**Material provided:**
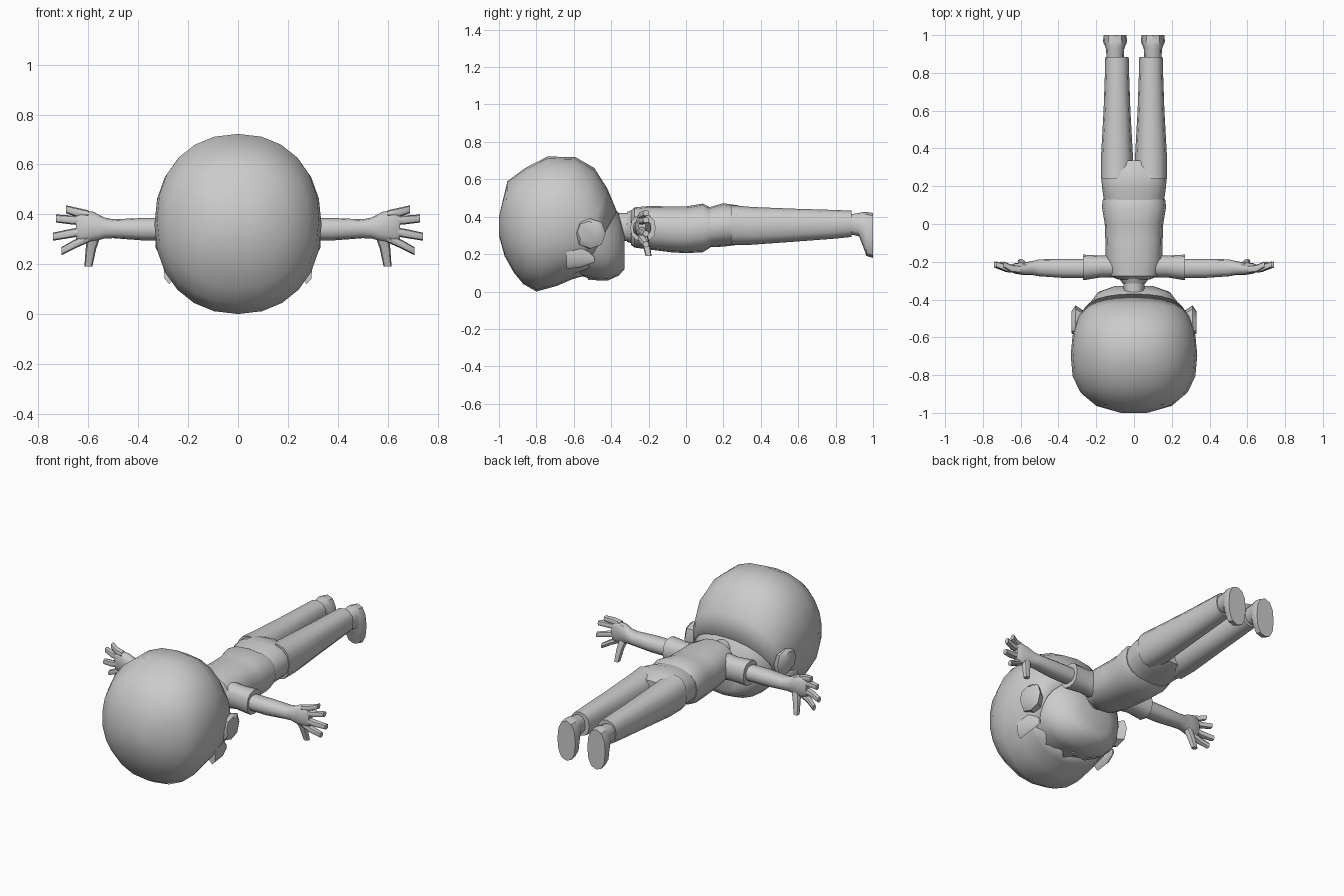
import bpy, bmesh, math
from mathutils import Vector

if "Cube" in bpy.data.objects:
    bpy.data.objects.remove(bpy.data.objects["Cube"])

grey = bpy.data.materials.new("plain_grey")
grey.diffuse_color = (0.6, 0.6, 0.6, 1)
grey.use_nodes = True
grey.node_tree.nodes["Principled BSDF"].inputs["Base Color"].default_value = grey.diffuse_color

AXES = {'x': (Vector((0, 1, 0)), Vector((0, 0, 1))),
        'y': (Vector((1, 0, 0)), Vector((0, 0, 1))),
        'z': (Vector((1, 0, 0)), Vector((0, 1, 0)))}


def signed_pow(v, p):
    return math.copysign(abs(v) ** p, v)


def skin(name, rings, mirror=False, close_end=True, angle=40):
    """Bridge a list of point rings into one object."""
    bm = bmesh.new()
    rows = [[bm.verts.new(p) for p in ring] for ring in rings]
    n = len(rows[0])
    for a, b in zip(rows, rows[1:]):
        for i in range(n):
            j = (i + 1) % n
            bm.faces.new((a[i], a[j], b[j], b[i]))
    bm.faces.new(rows[0][::-1])
    if close_end:
        bm.faces.new(rows[-1])
    bmesh.ops.recalc_face_normals(bm, faces=bm.faces)
    mesh = bpy.data.meshes.new(name)
    bm.to_mesh(mesh)
    bm.free()
    mesh.materials.append(grey)
    ob = bpy.data.objects.new(name, mesh)
    bpy.context.collection.objects.link(ob)
    if mirror:
        ob.modifiers.new("mirror", 'MIRROR').use_mirror_merge = False
    bpy.ops.object.select_all(action='DESELECT')
    ob.select_set(True)
    bpy.context.view_layer.objects.active = ob
    bpy.ops.object.shade_smooth_by_angle(angle=math.radians(angle))
    return ob


def loft(name, axis, rings, n=12, p=0.85, **kw):
    """Rings are (centre, radius u, radius v) across the given axis."""
    u, v = AXES[axis]
    pts = []
    for c, ru, rv in rings:
        pts.append([Vector(c) + u * ru * signed_pow(math.cos(2 * math.pi * i / n), p)
                    + v * rv * signed_pow(math.sin(2 * math.pi * i / n), p)
                    for i in range(n)])
    return skin(name, pts, **kw)


def body(name, profile, x=0.0, **kw):
    """Profile rows along y: (y, low z, high z, half width)."""
    return loft(name, 'y', [((x, y, (lo + hi) / 2), w, (hi - lo) / 2)
                            for y, lo, hi, w in profile], **kw)


# Hair shell: tilted rings (top y, bottom y, low z, high z, half width)
hair_rows = [(-1.0, -1.0, .30, .40, .07), (-.955, -.97, .19, .59, .20),
             (-.86, -.92, .10, .66, .285), (-.74, -.87, .04, .722, .325),
             (-.59, -.80, .0, .718, .335), (-.49, -.69, .03, .66, .325),
             (-.42, -.61, .065, .55, .30), (-.37, -.56, .085, .43, .265)]
hair = []
N = 24
for k, (yt, yb, lo, hi, w) in enumerate(hair_rows):
    ring = []
    for i in range(N):
        a = 2 * math.pi * i / N
        s = signed_pow(math.sin(a), .92)
        y = yb + (yt - yb) * (s + 1) / 2
        if k == len(hair_rows) - 1 and math.sin(a) < -.3:
            y += .035 if i % 2 else -.04       # jagged fringe
        ring.append((w * signed_pow(math.cos(a), .92), y, (lo + hi) / 2 + s * (hi - lo) / 2))
    hair.append(ring)
hair_ob = skin("hair", hair, close_end=False, angle=50)
solid = hair_ob.modifiers.new("thickness", 'SOLIDIFY')
solid.thickness, solid.offset = .02, -1

# Head with the face turned down
body("head", [(-.85, .15, .50, .18), (-.70, .075, .62, .27), (-.58, .088, .60, .285),
              (-.48, .06, .56, .27), (-.42, .058, .48, .235), (-.36, .085, .42, .19),
              (-.328, .12, .30, .10)], n=20, angle=60)
loft("nose", 'z', [((0, -.51, .10), .035, .04), ((0, -.50, .062), .018, .02)], n=8)
loft("ear", 'x', [((.25, -.53, .30), .06, .07), ((.31, -.51, .31), .08, .08),
                  ((.33, -.52, .32), .06, .055)], n=8, mirror=True)
# Sideburn locks in front of the ears
loft("sideburn", 'y', [((.275, -.64, .20), .025, .08), ((.275, -.56, .19), .02, .06),
                       ((.262, -.49, .17), .006, .015)], n=8, mirror=True)

# Neck, collar and shirt
body("neck", [(-.37, .27, .42, .055), (-.27, .27, .42, .055)])
body("collar", [(-.315, .265, .425, .06), (-.28, .255, .44, .085)])
body("shirt", [(-.295, .25, .43, .08), (-.275, .235, .45, .13), (-.20, .225, .457, .15),
               (-.08, .21, .455, .152), (.0, .205, .455, .155), (.09, .21, .47, .17),
               (.13, .235, .45, .165)], n=16)

# Trousers: hips and two legs
body("hips", [(.09, .225, .45, .155), (.13, .237, .452, .16), (.20, .24, .472, .17),
              (.28, .25, .46, .174), (.335, .27, .435, .165)], n=16)
body("leg", [(.24, .25, .462, .085), (.35, .25, .452, .085), (.60, .268, .442, .071),
             (.80, .283, .436, .064), (.885, .292, .432, .062)], x=.09, mirror=True)

# Feet with the soles facing backward
body("foot", [(.86, .31, .41, .045), (.925, .295, .42, .048), (.945, .245, .425, .055),
              (.965, .19, .425, .064), (1.0, .18, .42, .06)], x=.1, mirror=True)

# Sleeves and arms
loft("sleeve", 'x', [((.08, -.225, .34), .06, .08), ((.17, -.225, .34), .057, .068),
                     ((.27, -.23, .34), .068, .072)], mirror=True)
loft("arm", 'x', [((.20, -.235, .34), .05, .045), ((.38, -.235, .34), .05, .045),
                  ((.50, -.232, .342), .045, .038), ((.535, -.233, .345), .038, .042),
                  ((.58, -.237, .35), .034, .06), ((.63, -.235, .35), .028, .066),
                  ((.65, -.235, .35), .018, .055)], mirror=True)

# Fingers: (root z, tip x, tip z)
for k, (z0, x1, z1) in enumerate([(.398, .69, .42), (.372, .73, .383),
                                  (.335, .742, .31), (.305, .708, .252)]):
    loft(f"finger_{k + 1}", 'x', [((.60, -.24, z0), .02, .018),
                                  (((.61 + x1) / 2, -.235, (z0 + z1) / 2), .02, .018),
                                  ((x1, -.214, z1), .016, .016)], n=8, mirror=True)
loft("thumb", 'z', [((.575, -.235, .325), .028, .024), ((.59, -.215, .26), .021, .02),
                    ((.60, -.20, .19), .016, .016)], n=8, mirror=True)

**What to produce:**
Every entry, word for word: repeat it, but skip the images.

**Response area:**
import bpy, bmesh, math
from mathutils import Vector

if "Cube" in bpy.data.objects:
    bpy.data.objects.remove(bpy.data.objects["Cube"])

grey = bpy.data.materials.new("plain_grey")
grey.diffuse_color = (0.6, 0.6, 0.6, 1)
grey.use_nodes = True
grey.node_tree.nodes["Principled BSDF"].inputs["Base Color"].default_value = grey.diffuse_color

AXES = {'x': (Vector((0, 1, 0)), Vector((0, 0, 1))),
        'y': (Vector((1, 0, 0)), Vector((0, 0, 1))),
        'z': (Vector((1, 0, 0)), Vector((0, 1, 0)))}


def signed_pow(v, p):
    return math.copysign(abs(v) ** p, v)


def skin(name, rings, mirror=False, close_end=True, angle=40):
    """Bridge a list of point rings into one object."""
    bm = bmesh.new()
    rows = [[bm.verts.new(p) for p in ring] for ring in rings]
    n = len(rows[0])
    for a, b in zip(rows, rows[1:]):
        for i in range(n):
            j = (i + 1) % n
            bm.faces.new((a[i], a[j], b[j], b[i]))
    bm.faces.new(rows[0][::-1])
    if close_end:
        bm.faces.new(rows[-1])
    bmesh.ops.recalc_face_normals(bm, faces=bm.faces)
    mesh = bpy.data.meshes.new(name)
    bm.to_mesh(mesh)
    bm.free()
    mesh.materials.append(grey)
    ob = bpy.data.objects.new(name, mesh)
    bpy.context.collection.objects.link(ob)
    if mirror:
        ob.modifiers.new("mirror", 'MIRROR').use_mirror_merge = False
    bpy.ops.object.select_all(action='DESELECT')
    ob.select_set(True)
    bpy.context.view_layer.objects.active = ob
    bpy.ops.object.shade_smooth_by_angle(angle=math.radians(angle))
    return ob


def loft(name, axis, rings, n=12, p=0.85, **kw):
    """Rings are (centre, radius u, radius v) across the given axis."""
    u, v = AXES[axis]
    pts = []
    for c, ru, rv in rings:
        pts.append([Vector(c) + u * ru * signed_pow(math.cos(2 * math.pi * i / n), p)
                    + v * rv * signed_pow(math.sin(2 * math.pi * i / n), p)
                    for i in range(n)])
    return skin(name, pts, **kw)


def body(name, profile, x=0.0, **kw):
    """Profile rows along y: (y, low z, high z, half width)."""
    return loft(name, 'y', [((x, y, (lo + hi) / 2), w, (hi - lo) / 2)
                            for y, lo, hi, w in profile], **kw)


# Hair shell: tilted rings (top y, bottom y, low z, high z, half width)
hair_rows = [(-1.0, -1.0, .30, .40, .07), (-.955, -.97, .19, .59, .20),
             (-.86, -.92, .10, .66, .285), (-.74, -.87, .04, .722, .325),
             (-.59, -.80, .0, .718, .335), (-.49, -.69, .03, .66, .325),
             (-.42, -.61, .065, .55, .30), (-.37, -.56, .085, .43, .265)]
hair = []
N = 24
for k, (yt, yb, lo, hi, w) in enumerate(hair_rows):
    ring = []
    for i in range(N):
        a = 2 * math.pi * i / N
        s = signed_pow(math.sin(a), .92)
        y = yb + (yt - yb) * (s + 1) / 2
        if k == len(hair_rows) - 1 and math.sin(a) < -.3:
            y += .035 if i % 2 else -.04       # jagged fringe
        ring.append((w * signed_pow(math.cos(a), .92), y, (lo + hi) / 2 + s * (hi - lo) / 2))
    hair.append(ring)
hair_ob = skin("hair", hair, close_end=False, angle=50)
solid = hair_ob.modifiers.new("thickness", 'SOLIDIFY')
solid.thickness, solid.offset = .02, -1

# Head with the face turned down
body("head", [(-.85, .15, .50, .18), (-.70, .075, .62, .27), (-.58, .088, .60, .285),
              (-.48, .06, .56, .27), (-.42, .058, .48, .235), (-.36, .085, .42, .19),
              (-.328, .12, .30, .10)], n=20, angle=60)
loft("nose", 'z', [((0, -.51, .10), .035, .04), ((0, -.50, .062), .018, .02)], n=8)
loft("ear", 'x', [((.25, -.53, .30), .06, .07), ((.31, -.51, .31), .08, .08),
                  ((.33, -.52, .32), .06, .055)], n=8, mirror=True)
# Sideburn locks in front of the ears
loft("sideburn", 'y', [((.275, -.64, .20), .025, .08), ((.275, -.56, .19), .02, .06),
                       ((.262, -.49, .17), .006, .015)], n=8, mirror=True)

# Neck, collar and shirt
body("neck", [(-.37, .27, .42, .055), (-.27, .27, .42, .055)])
body("collar", [(-.315, .265, .425, .06), (-.28, .255, .44, .085)])
body("shirt", [(-.295, .25, .43, .08), (-.275, .235, .45, .13), (-.20, .225, .457, .15),
               (-.08, .21, .455, .152), (.0, .205, .455, .155), (.09, .21, .47, .17),
               (.13, .235, .45, .165)], n=16)

# Trousers: hips and two legs
body("hips", [(.09, .225, .45, .155), (.13, .237, .452, .16), (.20, .24, .472, .17),
              (.28, .25, .46, .174), (.335, .27, .435, .165)], n=16)
body("leg", [(.24, .25, .462, .085), (.35, .25, .452, .085), (.60, .268, .442, .071),
             (.80, .283, .436, .064), (.885, .292, .432, .062)], x=.09, mirror=True)

# Feet with the soles facing backward
body("foot", [(.86, .31, .41, .045), (.925, .295, .42, .048), (.945, .245, .425, .055),
              (.965, .19, .425, .064), (1.0, .18, .42, .06)], x=.1, mirror=True)

# Sleeves and arms
loft("sleeve", 'x', [((.08, -.225, .34), .06, .08), ((.17, -.225, .34), .057, .068),
                     ((.27, -.23, .34), .068, .072)], mirror=True)
loft("arm", 'x', [((.20, -.235, .34), .05, .045), ((.38, -.235, .34), .05, .045),
                  ((.50, -.232, .342), .045, .038), ((.535, -.233, .345), .038, .042),
                  ((.58, -.237, .35), .034, .06), ((.63, -.235, .35), .028, .066),
                  ((.65, -.235, .35), .018, .055)], mirror=True)

# Fingers: (root z, tip x, tip z)
for k, (z0, x1, z1) in enumerate([(.398, .69, .42), (.372, .73, .383),
                                  (.335, .742, .31), (.305, .708, .252)]):
    loft(f"finger_{k + 1}", 'x', [((.60, -.24, z0), .02, .018),
                                  (((.61 + x1) / 2, -.235, (z0 + z1) / 2), .02, .018),
                                  ((x1, -.214, z1), .016, .016)], n=8, mirror=True)
loft("thumb", 'z', [((.575, -.235, .325), .028, .024), ((.59, -.215, .26), .021, .02),
                    ((.60, -.20, .19), .016, .016)], n=8, mirror=True)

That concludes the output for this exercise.